As a digital TV blogger, I spend a lot of time writing about where I think television is heading. Given the impact that technology is having on the television experience, it hard enough to know what is going to happen next week, let alone 25 years from now.
This is why I was surprised at how eerily familiar things seemed, when I was reading Paleo-Future’s review of the The Omni Future Almanac. The book was written in 1982 by Robert Weil and offers his vision into what the television industry would be like, in the 21st century.
We’re only a few years into the 21st century of course, but considering that it’s been 25 years since the book was published, I couldn’t help, but be impressed with how many of the predictions he got right (except for the whole people loving westerns thing, he was way off base on that one.) In looking over the list of predictions, here are a few, that I think we’ll continue to see throughout the rest of this century.
*Instant classics will be created by increased Hollywood hype and intensive advertising. Aggressive marketing techniques will also be used in the promotion of pay television and home video media.
It’s no longer about the quality of the content, it’s about the marketing. A third of most film’s budgets goes towards commercials, billboards and hyping the films on the net.
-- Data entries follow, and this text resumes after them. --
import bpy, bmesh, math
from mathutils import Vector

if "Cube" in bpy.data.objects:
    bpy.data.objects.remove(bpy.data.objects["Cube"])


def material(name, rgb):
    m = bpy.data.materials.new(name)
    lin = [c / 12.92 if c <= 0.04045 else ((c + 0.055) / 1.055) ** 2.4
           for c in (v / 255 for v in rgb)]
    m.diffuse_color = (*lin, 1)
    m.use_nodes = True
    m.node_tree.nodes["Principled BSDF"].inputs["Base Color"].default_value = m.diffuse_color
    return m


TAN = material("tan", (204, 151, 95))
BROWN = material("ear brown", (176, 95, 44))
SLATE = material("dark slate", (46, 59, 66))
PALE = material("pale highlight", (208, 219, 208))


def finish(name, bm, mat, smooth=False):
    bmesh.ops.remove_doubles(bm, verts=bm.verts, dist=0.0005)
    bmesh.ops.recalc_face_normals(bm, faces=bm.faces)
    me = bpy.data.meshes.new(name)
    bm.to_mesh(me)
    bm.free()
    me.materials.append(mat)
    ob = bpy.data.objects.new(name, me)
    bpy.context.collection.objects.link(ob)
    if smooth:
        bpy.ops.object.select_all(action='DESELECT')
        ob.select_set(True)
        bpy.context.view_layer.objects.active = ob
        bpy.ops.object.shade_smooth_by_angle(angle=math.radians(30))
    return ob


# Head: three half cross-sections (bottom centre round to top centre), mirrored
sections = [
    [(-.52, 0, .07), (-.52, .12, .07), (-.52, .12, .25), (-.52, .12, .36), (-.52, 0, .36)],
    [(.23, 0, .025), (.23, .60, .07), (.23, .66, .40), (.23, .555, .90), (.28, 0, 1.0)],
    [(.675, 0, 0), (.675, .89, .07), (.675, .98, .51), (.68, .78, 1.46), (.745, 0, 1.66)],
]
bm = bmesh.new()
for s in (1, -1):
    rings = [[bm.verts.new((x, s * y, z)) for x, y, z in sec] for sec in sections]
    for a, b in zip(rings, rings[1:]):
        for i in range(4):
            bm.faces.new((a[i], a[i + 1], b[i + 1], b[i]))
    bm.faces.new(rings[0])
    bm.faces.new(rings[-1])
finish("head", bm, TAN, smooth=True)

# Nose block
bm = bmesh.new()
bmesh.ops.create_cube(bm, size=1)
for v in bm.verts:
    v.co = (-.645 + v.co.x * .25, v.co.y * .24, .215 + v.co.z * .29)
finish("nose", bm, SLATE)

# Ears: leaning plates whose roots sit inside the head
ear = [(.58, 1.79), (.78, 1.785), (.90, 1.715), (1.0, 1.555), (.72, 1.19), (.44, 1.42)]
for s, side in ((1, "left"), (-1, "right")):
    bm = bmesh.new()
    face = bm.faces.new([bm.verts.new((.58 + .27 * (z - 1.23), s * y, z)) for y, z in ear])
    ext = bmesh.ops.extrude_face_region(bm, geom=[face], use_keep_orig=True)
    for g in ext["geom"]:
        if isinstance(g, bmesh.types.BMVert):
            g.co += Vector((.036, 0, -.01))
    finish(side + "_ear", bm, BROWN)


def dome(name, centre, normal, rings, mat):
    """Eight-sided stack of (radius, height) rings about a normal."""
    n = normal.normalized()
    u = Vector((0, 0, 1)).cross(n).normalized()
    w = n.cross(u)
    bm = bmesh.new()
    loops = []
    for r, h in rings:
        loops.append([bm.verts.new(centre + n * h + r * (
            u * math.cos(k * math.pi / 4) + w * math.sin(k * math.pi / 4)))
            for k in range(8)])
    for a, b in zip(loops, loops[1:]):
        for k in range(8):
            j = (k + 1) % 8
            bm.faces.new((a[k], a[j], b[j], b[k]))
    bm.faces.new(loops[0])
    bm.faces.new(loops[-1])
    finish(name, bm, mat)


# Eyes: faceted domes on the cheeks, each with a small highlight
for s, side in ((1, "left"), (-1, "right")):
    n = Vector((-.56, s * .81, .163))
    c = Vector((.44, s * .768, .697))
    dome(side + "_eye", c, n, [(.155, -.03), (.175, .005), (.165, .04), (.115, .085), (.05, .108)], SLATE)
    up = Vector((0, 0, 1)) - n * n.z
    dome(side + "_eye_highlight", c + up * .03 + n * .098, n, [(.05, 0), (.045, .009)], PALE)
As we see the barriers of film distirbution break down, marketing will play an even more critical role.
*Trends at the theater concession stand may come and go, but popcorn will remain America’s favorite movie-going snack.
Even with the spike in corn prices popcorn is still ridiculously cheap for movie theaters. The gross margins that they earn will ensure that popcorn stays a part of the movie theater experience for as long as people keep seeing films.
*Movie studios will continue to become electronic entertainment conglomerates. With their vast financial resources, these will be the only organizations capable of funding the giant spectaculars of the future. The trend is already exemplified by Universal, Paramount, MGM and Warner. Smaller experimental movies, on the other hand, will flourish with the availability of video to independent producers.
The Omni future almanac could not have nailed this one more perfectly. Media companies will always have an insatiable thirst for consolidation. It’s part of their DNA. It’s hard to see how this one plays out when you look at the explosion of consumer generated media, but there is little doubt in my mind that the conglomerates will figure out a way to buy into it, if they can’t build it themselves.
I guess the more things change, the more they stay the same. No matter what effect technology has on the film industry, people will always love movies and there will always be people willing to make them. How we make them, how we distribute them and how we sell them may end up changing a lot, but at the end of the day, there will always be an audience, regardless of how the economics work out.
Davis Freeberg is a technology enthusiast living in the Bay Area. He enjoys writing about movies, music, and the impact that digital technology is having on traditional media. You can read more of his coverage on technology at www.davisfreeberg.com.